| Description of the task |
Images are to be omitted, and the rest of the records reproduced exactly.

[Stored data]
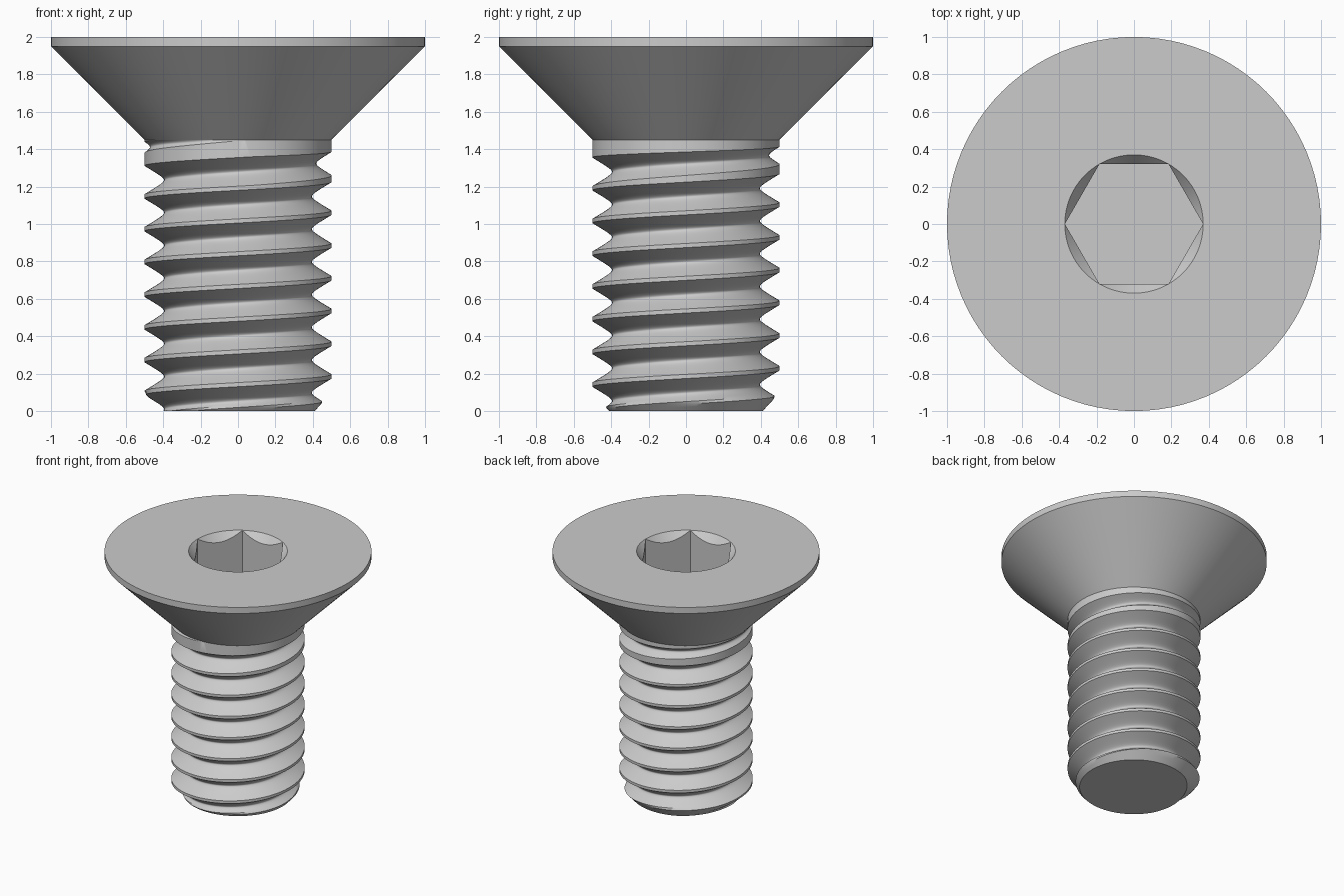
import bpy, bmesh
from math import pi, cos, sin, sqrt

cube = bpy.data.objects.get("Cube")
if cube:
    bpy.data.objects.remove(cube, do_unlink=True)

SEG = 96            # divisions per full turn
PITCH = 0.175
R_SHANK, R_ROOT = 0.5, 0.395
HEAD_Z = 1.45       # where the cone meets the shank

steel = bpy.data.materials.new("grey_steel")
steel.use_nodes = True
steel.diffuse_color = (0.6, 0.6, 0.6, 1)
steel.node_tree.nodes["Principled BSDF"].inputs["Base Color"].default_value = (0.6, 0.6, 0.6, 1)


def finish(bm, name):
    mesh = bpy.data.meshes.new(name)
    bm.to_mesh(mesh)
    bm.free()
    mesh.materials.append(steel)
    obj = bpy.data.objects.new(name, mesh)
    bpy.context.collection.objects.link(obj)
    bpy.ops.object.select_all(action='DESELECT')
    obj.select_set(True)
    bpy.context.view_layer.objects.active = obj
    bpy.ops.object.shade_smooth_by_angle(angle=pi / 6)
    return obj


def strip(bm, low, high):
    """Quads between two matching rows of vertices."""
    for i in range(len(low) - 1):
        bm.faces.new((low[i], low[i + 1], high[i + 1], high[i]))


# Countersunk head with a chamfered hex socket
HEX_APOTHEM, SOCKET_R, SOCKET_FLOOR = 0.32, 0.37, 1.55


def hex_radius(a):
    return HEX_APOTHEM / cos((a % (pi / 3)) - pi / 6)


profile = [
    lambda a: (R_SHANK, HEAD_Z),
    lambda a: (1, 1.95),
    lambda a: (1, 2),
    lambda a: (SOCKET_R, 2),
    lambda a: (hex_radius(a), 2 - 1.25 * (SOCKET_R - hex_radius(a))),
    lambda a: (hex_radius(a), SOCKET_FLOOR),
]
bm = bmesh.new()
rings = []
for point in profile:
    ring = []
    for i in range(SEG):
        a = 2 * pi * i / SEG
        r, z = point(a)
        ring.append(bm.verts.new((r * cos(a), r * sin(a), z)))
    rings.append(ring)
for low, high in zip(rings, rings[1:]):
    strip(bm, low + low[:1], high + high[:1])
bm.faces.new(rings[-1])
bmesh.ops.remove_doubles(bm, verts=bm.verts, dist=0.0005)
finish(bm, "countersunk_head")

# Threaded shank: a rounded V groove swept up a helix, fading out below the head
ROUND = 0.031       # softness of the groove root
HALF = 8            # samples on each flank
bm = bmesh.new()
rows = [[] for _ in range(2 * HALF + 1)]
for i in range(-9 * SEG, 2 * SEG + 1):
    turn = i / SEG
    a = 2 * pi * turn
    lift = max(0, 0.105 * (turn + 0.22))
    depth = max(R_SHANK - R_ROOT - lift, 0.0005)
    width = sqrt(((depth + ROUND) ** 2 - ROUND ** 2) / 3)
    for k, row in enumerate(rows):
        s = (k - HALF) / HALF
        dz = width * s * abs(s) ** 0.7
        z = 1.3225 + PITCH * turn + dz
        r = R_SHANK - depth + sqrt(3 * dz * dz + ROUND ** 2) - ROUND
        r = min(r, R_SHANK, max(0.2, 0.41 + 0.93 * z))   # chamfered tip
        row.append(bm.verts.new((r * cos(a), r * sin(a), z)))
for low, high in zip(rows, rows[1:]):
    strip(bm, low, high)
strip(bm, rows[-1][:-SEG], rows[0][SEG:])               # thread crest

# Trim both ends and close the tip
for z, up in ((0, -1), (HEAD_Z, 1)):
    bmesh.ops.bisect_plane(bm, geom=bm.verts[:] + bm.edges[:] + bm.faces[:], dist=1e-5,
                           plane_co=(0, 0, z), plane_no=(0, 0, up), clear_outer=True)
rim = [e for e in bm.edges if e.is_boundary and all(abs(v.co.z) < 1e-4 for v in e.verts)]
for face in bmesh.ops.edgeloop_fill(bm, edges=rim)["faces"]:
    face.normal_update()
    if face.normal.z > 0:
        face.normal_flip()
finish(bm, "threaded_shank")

| Written response |
import bpy, bmesh
from math import pi, cos, sin, sqrt

cube = bpy.data.objects.get("Cube")
if cube:
    bpy.data.objects.remove(cube, do_unlink=True)

SEG = 96            # divisions per full turn
PITCH = 0.175
R_SHANK, R_ROOT = 0.5, 0.395
HEAD_Z = 1.45       # where the cone meets the shank

steel = bpy.data.materials.new("grey_steel")
steel.use_nodes = True
steel.diffuse_color = (0.6, 0.6, 0.6, 1)
steel.node_tree.nodes["Principled BSDF"].inputs["Base Color"].default_value = (0.6, 0.6, 0.6, 1)


def finish(bm, name):
    mesh = bpy.data.meshes.new(name)
    bm.to_mesh(mesh)
    bm.free()
    mesh.materials.append(steel)
    obj = bpy.data.objects.new(name, mesh)
    bpy.context.collection.objects.link(obj)
    bpy.ops.object.select_all(action='DESELECT')
    obj.select_set(True)
    bpy.context.view_layer.objects.active = obj
    bpy.ops.object.shade_smooth_by_angle(angle=pi / 6)
    return obj


def strip(bm, low, high):
    """Quads between two matching rows of vertices."""
    for i in range(len(low) - 1):
        bm.faces.new((low[i], low[i + 1], high[i + 1], high[i]))


# Countersunk head with a chamfered hex socket
HEX_APOTHEM, SOCKET_R, SOCKET_FLOOR = 0.32, 0.37, 1.55


def hex_radius(a):
    return HEX_APOTHEM / cos((a % (pi / 3)) - pi / 6)


profile = [
    lambda a: (R_SHANK, HEAD_Z),
    lambda a: (1, 1.95),
    lambda a: (1, 2),
    lambda a: (SOCKET_R, 2),
    lambda a: (hex_radius(a), 2 - 1.25 * (SOCKET_R - hex_radius(a))),
    lambda a: (hex_radius(a), SOCKET_FLOOR),
]
bm = bmesh.new()
rings = []
for point in profile:
    ring = []
    for i in range(SEG):
        a = 2 * pi * i / SEG
        r, z = point(a)
        ring.append(bm.verts.new((r * cos(a), r * sin(a), z)))
    rings.append(ring)
for low, high in zip(rings, rings[1:]):
    strip(bm, low + low[:1], high + high[:1])
bm.faces.new(rings[-1])
bmesh.ops.remove_doubles(bm, verts=bm.verts, dist=0.0005)
finish(bm, "countersunk_head")

# Threaded shank: a rounded V groove swept up a helix, fading out below the head
ROUND = 0.031       # softness of the groove root
HALF = 8            # samples on each flank
bm = bmesh.new()
rows = [[] for _ in range(2 * HALF + 1)]
for i in range(-9 * SEG, 2 * SEG + 1):
    turn = i / SEG
    a = 2 * pi * turn
    lift = max(0, 0.105 * (turn + 0.22))
    depth = max(R_SHANK - R_ROOT - lift, 0.0005)
    width = sqrt(((depth + ROUND) ** 2 - ROUND ** 2) / 3)
    for k, row in enumerate(rows):
        s = (k - HALF) / HALF
        dz = width * s * abs(s) ** 0.7
        z = 1.3225 + PITCH * turn + dz
        r = R_SHANK - depth + sqrt(3 * dz * dz + ROUND ** 2) - ROUND
        r = min(r, R_SHANK, max(0.2, 0.41 + 0.93 * z))   # chamfered tip
        row.append(bm.verts.new((r * cos(a), r * sin(a), z)))
for low, high in zip(rows, rows[1:]):
    strip(bm, low, high)
strip(bm, rows[-1][:-SEG], rows[0][SEG:])               # thread crest

# Trim both ends and close the tip
for z, up in ((0, -1), (HEAD_Z, 1)):
    bmesh.ops.bisect_plane(bm, geom=bm.verts[:] + bm.edges[:] + bm.faces[:], dist=1e-5,
                           plane_co=(0, 0, z), plane_no=(0, 0, up), clear_outer=True)
rim = [e for e in bm.edges if e.is_boundary and all(abs(v.co.z) < 1e-4 for v in e.verts)]
for face in bmesh.ops.edgeloop_fill(bm, edges=rim)["faces"]:
    face.normal_update()
    if face.normal.z > 0:
        face.normal_flip()
finish(bm, "threaded_shank")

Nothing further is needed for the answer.